But the good producers did not complain (much), because the quality is there. With good natural sugar levels, and remarkably tame acidity, the wines were promising right from the outset. Both Pinot Noir and Chardonnay like to come to maturity slowly, and 2010 gave them this opportunity. So if the phyto-sanitary side was seen to (which is what it means to be one of the good producers), we are looking at rich bright voluminous wines, both red and white, and from south to north.Chardonnay
2010 is a year for whites. From the north to the south of Burgundy, the whites show the whole range of expression of Chardonnay. These are balanced wines with freshness and purity, and refined minerality. This is a Chardonnay as the Burgundians like it. The Chablis are superb!
Delicious reds in a classic style, with excellent balance between fruit, acidity and tannins.
Compared to 2009, the 2010s are less rich but more precise. Compared to 2008, they are richer and more balanced. Precision and purity, character and depth; and above all elegance. Many producers have told us that they prefer their 2010s to their 2009s. Again, 2010 is Burgundy as the Burgundians like it.
COTE DE NUITS
The Clos de Vougeot in the heart of the Côte de Nuits occupies most of the vineyard area belonging to the commune of Vougeot. Vougeot's neighbors are Chambolle-Musigny, Flagey-Échezeaux and Vosne-Romanée. On the slopes at the upper end of the Clos, it abuts on the vineyards of Musigny and Grands-Échezeaux.
Founded around 1110 AD by the monks of nearby Cîteaux, who remained its owners until the Revolution of 1789, the Clos de Vougeot is a Burgundian icon. Its 50.96 hectares have never been broken up and it pretty much retains its identity intact within the walls which were built to enclose it 5 centuries ago.
WinesNowadays the vineyard is divided among approximately 80 owners. And for this reason no single description can be applied to the reds wines. There are, however, common features. Intense color, a suave floral bouquet of rose and violet. Blackberry and raspberry fruit, mint, licorice and truffle. The palate is rich, elegant and delicate for its heft. A long finish and long aging potential.

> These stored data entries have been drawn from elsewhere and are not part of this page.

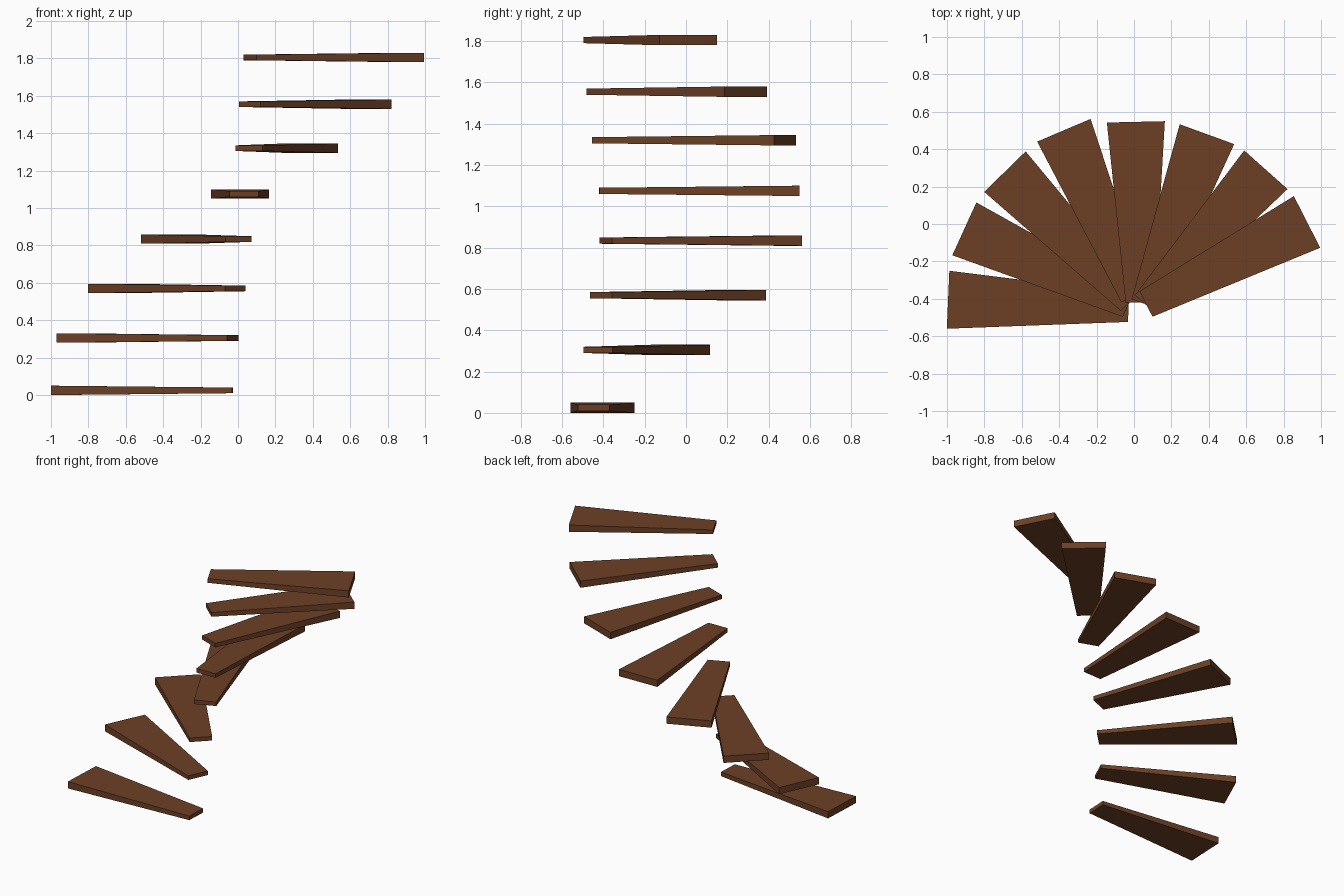
import bpy, bmesh, math

if "Cube" in bpy.data.objects:
    bpy.data.objects.remove(bpy.data.objects["Cube"])

wood = bpy.data.materials.new("dark_brown_wood")
wood.diffuse_color = (0.150, 0.051, 0.019, 1)
wood.use_nodes = True
wood.node_tree.nodes["Principled BSDF"].inputs["Base Color"].default_value = wood.diffuse_color

LENGTH = 0.966
INNER_W, INNER_T = 0.153, 0.030   # narrow end
OUTER_W, OUTER_T = 0.310, 0.050   # wide end


def add_tread(name, outer_x, outer_y, z_mid, angle):
    """Wedge-shaped tread: a cube whose inner end is narrower and thinner."""
    bm = bmesh.new()
    bmesh.ops.create_cube(bm, size=1)
    for v in bm.verts:
        outer = v.co.x > 0
        v.co.x = 0 if outer else -LENGTH
        v.co.y *= OUTER_W if outer else INNER_W
        v.co.z *= OUTER_T if outer else INNER_T
    mesh = bpy.data.meshes.new(name)
    bm.to_mesh(mesh)
    bm.free()
    mesh.materials.append(wood)
    ob = bpy.data.objects.new(name, mesh)
    ob.location = (outer_x, outer_y, z_mid)
    ob.rotation_euler.z = math.radians(angle)
    bpy.context.collection.objects.link(ob)


# Floating treads of the spiral: middle of outer end, height, direction
treads = [
    (-0.994, -0.405, 0.025, 177.5),
    (-0.907, -0.026, 0.305, 155.5),
    (-0.690, 0.280, 0.570, 134.3),
    (-0.375, 0.501, 0.834, 113.0),
    (0.010, 0.546, 1.075, 91.3),
    (0.390, 0.480, 1.320, 70.0),
    (0.705, 0.290, 1.555, 48.3),
    (0.925, 0.011, 1.805, 27.0),
]
for i, (x, y, z, a) in enumerate(treads):
    add_tread(f"stair_tread_{i + 1}", x, y, z, a)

TerroirsThe Clos de Vougeot, at over 120 acres (50.96 ha), is all classified as Grand Cru. Yet it is anything but that in terms of soil make up and quality. The top end is certainly Grand Cru, butting up against Musigny and Grands-Echezeaux. But the lower reaches have more in common with the neighboring climats in Vosne-Romanee and the Vougeot premiers crus. At about 255 meters above sea-level, its upper end is gently sloping, with soil only some 40 cm deep, coarse-grained and gravelly over a limestone base. In the center, at about 250 meters of altitude, the soil is still shallow (45 cm), brown, more clayey, overlying broken limestone. The lower portion (around 240 meters) has a brown soil which is deeper (90 cm) and lies on a layer of marl, rich in clay and alluvium.
Only red wines - Pinot Noir
Production surface area
1 hectare (ha) = 2.4 acres
Reds : 50.96 ha
Clos Vougeot, solid and opulent, is complex in a way that is both sensual and structured. Strong soft-centered cheeses are often served. But, without question, its closest companions are meats that match its power and intensity. Roast or grilled beef, or any and all game (furred or feathered) roasted, braised or in sauce.
On the label, the words 'Grand Cru' must appear immediately below the name of the appellation in characters of identical size.